“We were able to run a longer school day for our kids. We were able to extend the school week and work on some Saturdays,” says Robinson. “We were able to open our building 12 months to be able to do summer remediation for kids struggling with the state tests. We were able to change how teachers work to do professional development. We had really young teachers in our building. We needed to create the infrastructure to be able to make them look like seasoned teachers and we were able to do that.”

Arthur questioned if additional competition could ultimately harm traditional public schools and charter schools when resources are diluted.

Columbia Public School Board President Jan Mees says charter schools should be controlled by local school boards and held accountable like traditional public schools.

“Charter schools are not accredited by the State Board of Education,” says Mees. “Data shows that if they were, many of them would have performance scores within provisionally accredited or unaccredited range.”

She goes on to say that all public school teachers must be accredited by the state.

“At least 20% of charter school teachers do not have to be accredited by the state,” Mees says.

She says local school board members have skin in the game.
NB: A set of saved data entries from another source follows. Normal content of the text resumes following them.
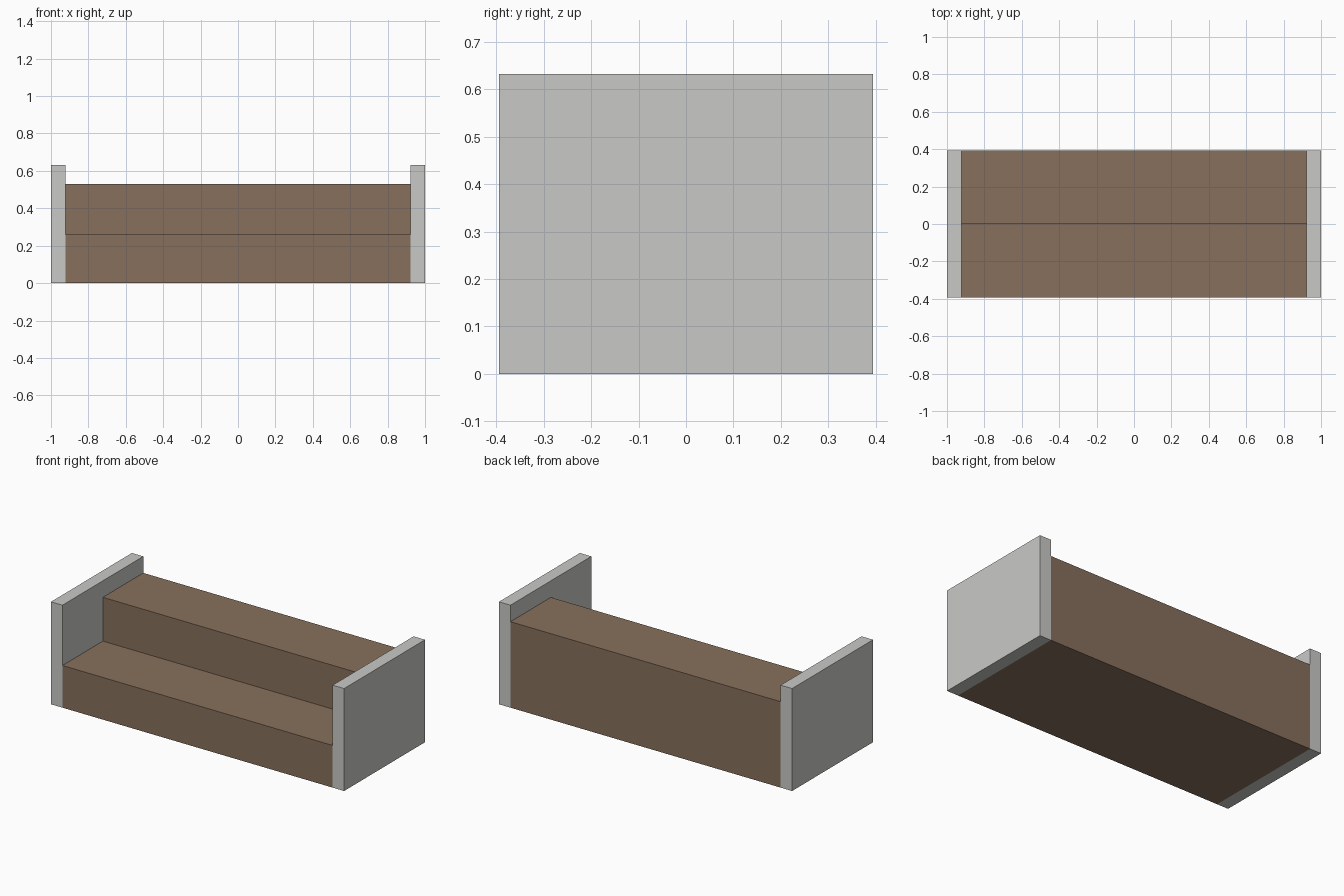
import bpy
import bmesh
from mathutils import Vector

cube = bpy.data.objects.get("Cube")
if cube:
    bpy.data.objects.remove(cube, do_unlink=True)

HALF_LENGTH, INNER_X, HALF_DEPTH = 1.0, 0.922, 0.394
WALL_HEIGHT, UPPER_HEIGHT, LOWER_HEIGHT = 0.632, 0.53, 0.26


def make_material(name, rgb):
    color = (*rgb, 1.0)
    mat = bpy.data.materials.new(name)
    mat.use_nodes = True
    mat.diffuse_color = color
    mat.node_tree.nodes["Principled BSDF"].inputs["Base Color"].default_value = color
    return mat


def extrude_profile(name, profile, x0, x1, mat):
    """Extrude a closed (y, z) profile along x."""
    bm = bmesh.new()
    face = bm.faces.new([bm.verts.new((x0, y, z)) for y, z in profile])
    side = bmesh.ops.extrude_face_region(bm, geom=[face])
    verts = [v for v in side["geom"] if isinstance(v, bmesh.types.BMVert)]
    bmesh.ops.translate(bm, verts=verts, vec=Vector((x1 - x0, 0, 0)))
    bmesh.ops.recalc_face_normals(bm, faces=bm.faces)
    mesh = bpy.data.meshes.new(name)
    bm.to_mesh(mesh)
    bm.free()
    mesh.materials.append(mat)
    obj = bpy.data.objects.new(name, mesh)
    bpy.context.collection.objects.link(obj)
    return obj


brown = make_material("brown", (0.242, 0.162, 0.109))
light_grey = make_material("light grey", (0.584, 0.584, 0.571))

# Two-step block, low at the front and high at the back
steps = [(-HALF_DEPTH, 0), (HALF_DEPTH, 0), (HALF_DEPTH, UPPER_HEIGHT),
         (0, UPPER_HEIGHT), (0, LOWER_HEIGHT), (-HALF_DEPTH, LOWER_HEIGHT)]
extrude_profile("steps", steps, -INNER_X, INNER_X, brown)

# Matching end walls
wall = [(-HALF_DEPTH, 0), (HALF_DEPTH, 0),
        (HALF_DEPTH, WALL_HEIGHT), (-HALF_DEPTH, WALL_HEIGHT)]
for name, sign in (("left_wall", 1), ("right_wall", -1)):
    extrude_profile(name, wall, sign * INNER_X, sign * HALF_LENGTH, light_grey)
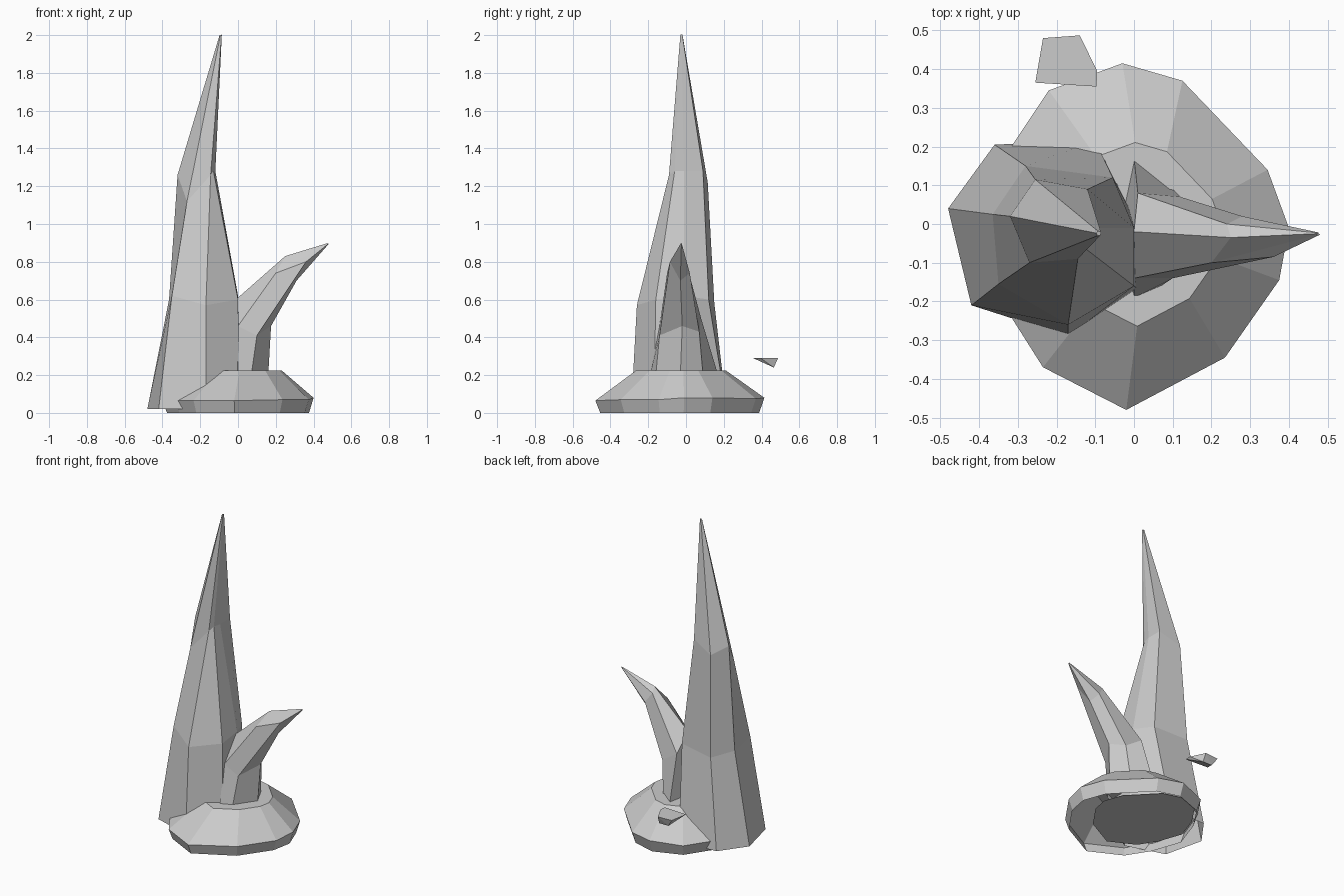
import bpy
import bmesh
from mathutils import Vector

default_cube = bpy.data.objects.get("Cube")
if default_cube:
    bpy.data.objects.remove(default_cube, do_unlink=True)

# One plain stone colour
stone = bpy.data.materials.new("grey_stone")
stone.use_nodes = True
stone_colour = (.6, .6, .6, 1)
stone.diffuse_color = stone_colour
stone.node_tree.nodes["Principled BSDF"].inputs["Base Color"].default_value = stone_colour


def finish(name, mesh_builder):
    """Turn a bmesh into a flat shaded stone object."""
    bmesh.ops.recalc_face_normals(mesh_builder, faces=mesh_builder.faces)
    mesh = bpy.data.meshes.new(name)
    mesh_builder.to_mesh(mesh)
    mesh_builder.free()
    mesh.materials.append(stone)
    part = bpy.data.objects.new(name, mesh)
    bpy.context.scene.collection.objects.link(part)
    return part


def loft(name, rings, cap_bottom=False, cap_top=False):
    """Bridge matching rings of points, from the bottom ring to the top ring."""
    builder = bmesh.new()
    loops = [[builder.verts.new(point) for point in ring] for ring in rings]
    for lower, upper in zip(loops, loops[1:]):
        count = len(lower)
        for i in range(count):
            j = (i + 1) % count
            builder.faces.new((lower[i], lower[j], upper[j], upper[i]))
    if cap_bottom:
        builder.faces.new(list(reversed(loops[0])))
    if cap_top:
        builder.faces.new(loops[-1])
    return finish(name, builder)


def scaled_ring(ring, centre, factor, height):
    """Copy an outline, shrunk about a centre and moved to one height."""
    middle = Vector(centre)
    result = []
    for point in ring:
        flat = middle + (Vector(point[:2]) - middle) * factor
        result.append((flat.x, flat.y, height))
    return result


def tip_ring(centre, radius, ring):
    """Shrink a ring's outline to a tiny blunt point."""
    middle = sum((Vector(point) for point in ring), Vector()) / len(ring)
    reach = max((Vector(point) - middle).length for point in ring)
    return [Vector(centre) + (Vector(point) - middle) * (radius / reach) for point in ring]


# Low faceted base rock, open underneath
waist = [
    (-.02, -.48, .065), (.235, -.345, .07), (.375, -.145, .07),
    (.4, -.01, .08), (.345, .14, .08), (.125, .37, .075),
    (-.03, .415, .08), (-.22, .345, .07), (-.33, .18, .07),
    (-.4, -.02, .07), (-.33, -.22, .065), (-.235, -.37, .065),
]
base_rim = scaled_ring(waist, (0, -.05), .94, 0)
base_top = scaled_ring(waist, (.04, -.02), .53, .225)
loft("base_rock", [base_rim, waist, base_top], cap_top=True)

# Flat stone plate inside the rim
plate_low = scaled_ring(waist, (-.15, .2), .75, .015)
plate_high = scaled_ring(waist, (-.15, .2), .74, .02)
loft("underside_plate", [plate_low, plate_high], cap_bottom=True, cap_top=True)

# Tall leaning shard
foot = [
    (-.48, .04, .02), (-.42, -.21, .02), (-.17, -.29, .02),
    (.01, -.17, .02), (.02, -.02, .02), (-.1, .215, .02), (-.36, .205, .02),
]
middle = [
    (-.365, .025, .6), (-.35, -.155, .62), (-.17, -.26, .57),
    (0, -.16, .6), (0, -.01, .62), (-.055, .12, .6), (-.28, .15, .58),
]
shoulder = [
    (-.32, .02, 1.26), (-.27, -.1, 1.12), (-.145, -.09, 1.26),
    (-.13, -.06, 1.28), (-.12, -.01, 1.28), (-.12, .09, 1.28), (-.255, .115, 1.22),
]
loft("tall_shard", [foot, middle, shoulder, tip_ring((-.09, -.025, 2), .01, shoulder)], cap_top=True)

# Short shard bending away to the side
foot = [
    (-.04, -.02, .2), (0, -.19, .2), (.07, -.16, .2),
    (.16, -.03, .2), (.1, .09, .2), (0, .17, .2),
]
middle = [
    (0, -.02, .61), (0, -.14, .46), (.1, -.14, .41),
    (.175, -.02, .46), (.12, .07, .43), (.01, .08, .5),
]
shoulder = [
    (.25, -.035, .83), (.2, -.1, .74), (.36, -.085, .8),
    (.31, -.03, .7), (.28, .02, .74), (.24, 0, .8),
]
loft("short_shard", [foot, middle, shoulder, tip_ring((.475, -.025, .895), .006, shoulder)], cap_top=True)

# Small loose chip behind the rock
chip = bmesh.new()
for point in [
    (-.235, .48, .29), (-.14, .487, .29), (-.095, .395, .29),
    (-.097, .355, .29), (-.255, .365, .29),
    (-.2, .465, .24), (-.135, .465, .24),
]:
    chip.verts.new(point)
bmesh.ops.convex_hull(chip, input=chip.verts)
finish("loose_chip", chip)
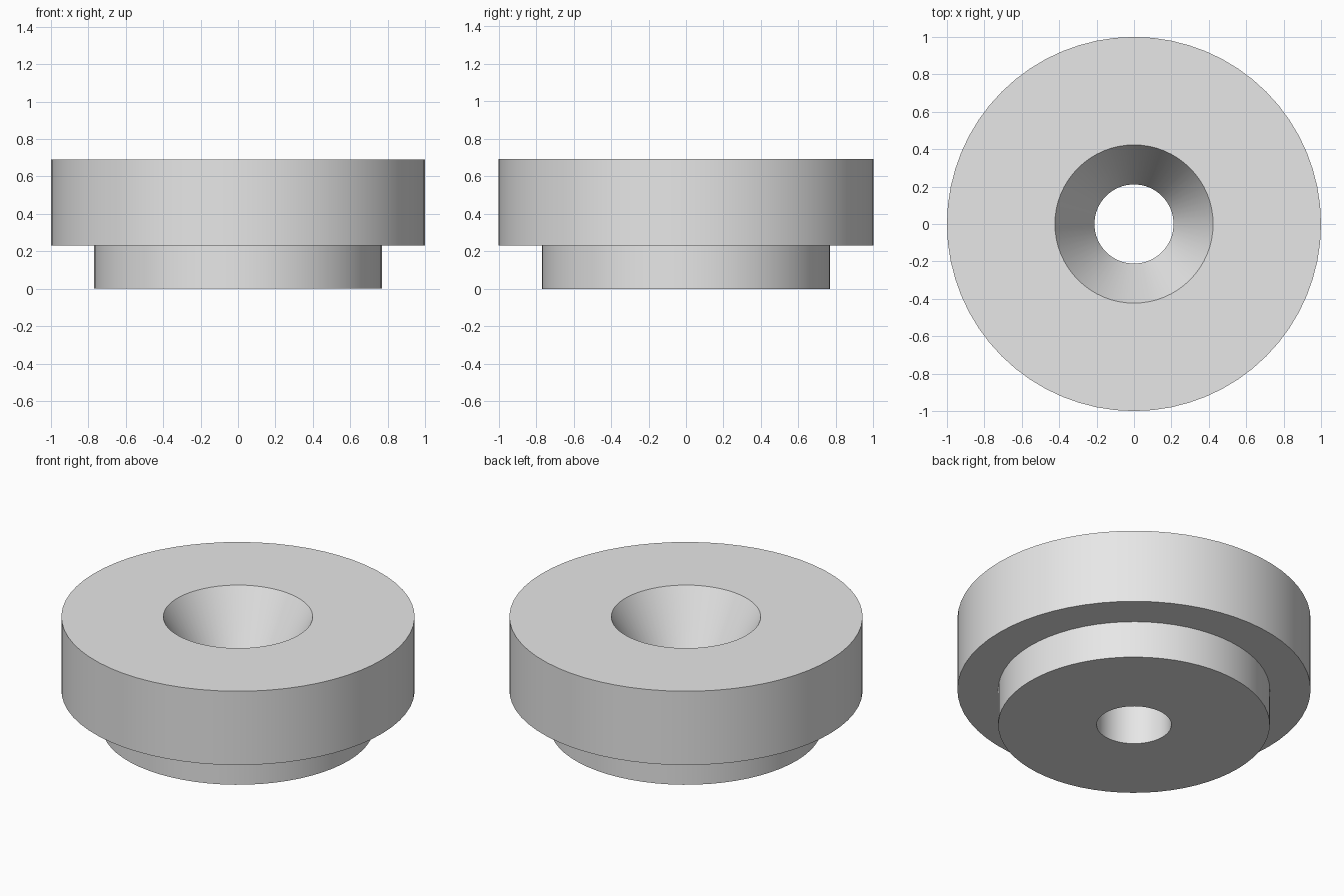
import bpy
import bmesh
from math import radians, tau

SEGMENTS = 64

cube = bpy.data.objects.get("Cube")
if cube:
    bpy.data.objects.remove(cube, do_unlink=True)

# Single plain grey finish
grey = bpy.data.materials.new("light_grey")
grey.use_nodes = True
colour = (0.8, 0.8, 0.8, 1.0)
grey.diffuse_color = colour
grey.node_tree.nodes["Principled BSDF"].inputs["Base Color"].default_value = colour


def lathe(name, profile):
    """Spin a closed (radius, height) profile around the z axis."""
    bm = bmesh.new()
    verts = [bm.verts.new((r, 0, z)) for r, z in profile]
    edges = [bm.edges.new((v, verts[(i + 1) % len(verts)])) for i, v in enumerate(verts)]
    bmesh.ops.spin(bm, geom=verts + edges, cent=(0, 0, 0), axis=(0, 0, 1),
                   angle=tau, steps=SEGMENTS, use_merge=True)
    bmesh.ops.remove_doubles(bm, verts=bm.verts, dist=0.0001)
    bmesh.ops.recalc_face_normals(bm, faces=bm.faces)
    mesh = bpy.data.meshes.new(name)
    bm.to_mesh(mesh)
    bm.free()
    mesh.materials.append(grey)
    obj = bpy.data.objects.new(name, mesh)
    bpy.context.collection.objects.link(obj)
    return obj


# Stepped bushing: narrow boss, wide flange, countersunk through hole
HEIGHT, STEP = 0.692, 0.231
FLANGE_R, BOSS_R = 1.0, 0.769
SINK_R, HOLE_R, SINK_DEPTH = 0.423, 0.2115, 0.385

bushing = lathe("countersunk_bushing", [
    (HOLE_R, 0), (BOSS_R, 0), (BOSS_R, STEP), (FLANGE_R, STEP),
    (FLANGE_R, HEIGHT), (SINK_R, HEIGHT), (HOLE_R, HEIGHT - SINK_DEPTH),
])

bpy.ops.object.select_all(action="DESELECT")
bushing.select_set(True)
bpy.context.view_layer.objects.active = bushing
bpy.ops.object.shade_smooth_by_angle(angle=radians(25))
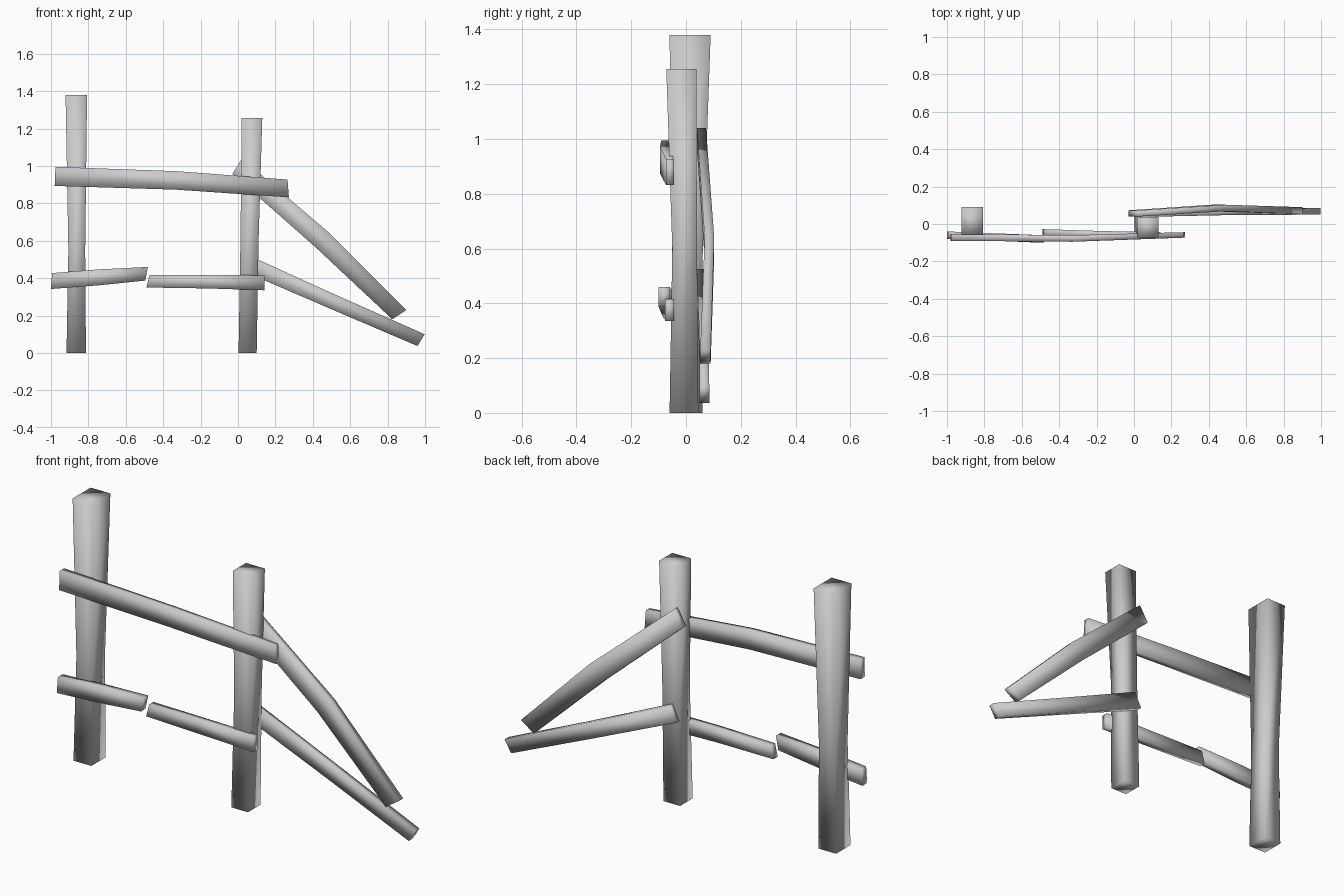
import bpy


def loft(name, rings):
    """Closed four-sided timber through a list of four-corner rings."""
    verts = [p for ring in rings for p in ring]
    n = len(rings)
    faces = [(0, 3, 2, 1), tuple(4 * (n - 1) + i for i in range(4))]
    for k in range(n - 1):
        a, b = 4 * k, 4 * k + 4
        for i in range(4):
            j = (i + 1) % 4
            faces.append((a + i, a + j, b + j, b + i))
    me = bpy.data.meshes.new(name)
    me.from_pydata(verts, [], faces)
    me.update()
    me.shade_smooth()
    ob = bpy.data.objects.new(name, me)
    bpy.context.collection.objects.link(ob)
    return ob


def post(name, levels):
    # level: z, x min, x max, y min, y max
    loft(name, [[(x0, y0, z), (x1, y0, z), (x1, y1, z), (x0, y1, z)]
                for z, x0, x1, y0, y1 in levels])


def plank(name, stations):
    # station: top edge x, z; bottom edge x, z; y min, y max
    loft(name, [[(xb, y0, zb), (xb, y1, zb), (xt, y1, zt), (xt, y0, zt)]
                for xt, zt, xb, zb, y0, y1 in stations])


# Upright posts, slightly narrowed at the waist
post("left_post", [
    (0.0, -0.917, -0.813, -0.06, 0.06),
    (0.55, -0.907, -0.817, -0.05, 0.06),
    (1.38, -0.922, -0.807, -0.06, 0.09)])
post("right_post", [
    (0.0, 0.003, 0.10, -0.06, 0.045),
    (0.60, 0.013, 0.11, -0.05, 0.04),
    (1.255, 0.02, 0.13, -0.072, 0.038)])

# Front rails: one long upper, a broken lower pair
plank("upper_rail", [
    (-0.976, 0.995, -0.98, 0.893, -0.09, -0.053),
    (-0.33, 0.972, -0.33, 0.873, -0.095, -0.06),
    (0.265, 0.927, 0.272, 0.832, -0.073, -0.044)])
plank("lower_rail_left", [
    (-0.994, 0.427, -1.0, 0.342, -0.08, -0.04),
    (-0.74, 0.447, -0.74, 0.362, -0.09, -0.05),
    (-0.482, 0.46, -0.496, 0.387, -0.10, -0.06)])
plank("lower_rail_right", [
    (-0.473, 0.416, -0.49, 0.35, -0.065, -0.028),
    (-0.16, 0.417, -0.16, 0.345, -0.075, -0.038),
    (0.143, 0.415, 0.143, 0.335, -0.076, -0.043)])

# Fallen rails leaning behind the right post
plank("upper_fallen_rail", [
    (0.022, 1.04, -0.03, 0.957, 0.04, 0.073),
    (0.49, 0.64, 0.415, 0.565, 0.068, 0.103),
    (0.90, 0.23, 0.825, 0.18, 0.052, 0.09)])
plank("lower_fallen_rail", [
    (0.05, 0.525, 0.01, 0.445, 0.038, 0.068),
    (0.52, 0.312, 0.49, 0.238, 0.048, 0.08),
    (0.998, 0.10, 0.96, 0.037, 0.05, 0.085)])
“School districts are governed and operated by elected school board members that live in the district and pay taxes in the district,” she says. “When parents are upset, they know they can go to the district and to the elected school board for answers. Charter schools are governed by a sponsor that can be a university or college located somewhere else or a charter school commission that no one in the community has ever met. Charter school board members do not have to be residents of the district or even residents of Missouri, although they are happy to spend state dollars and the tax levy dollars that are raised by the local school districts. Many charter schools are actually operated by for-profit management companies that are accountable to their shareholders but not to the community.”

Mees cites a new state audit finding that expenditures in charter school classrooms have declined while administrative funding has increased by 14%. She goes on to say that every charter school reviewed by the State Auditor’s Office has received a poor rating.

The committee, chaired by bill sponsor, Republican Bill Eigel of Weldon Spring, could vote next week on the measure.

Copyright © 2019 · Missourinet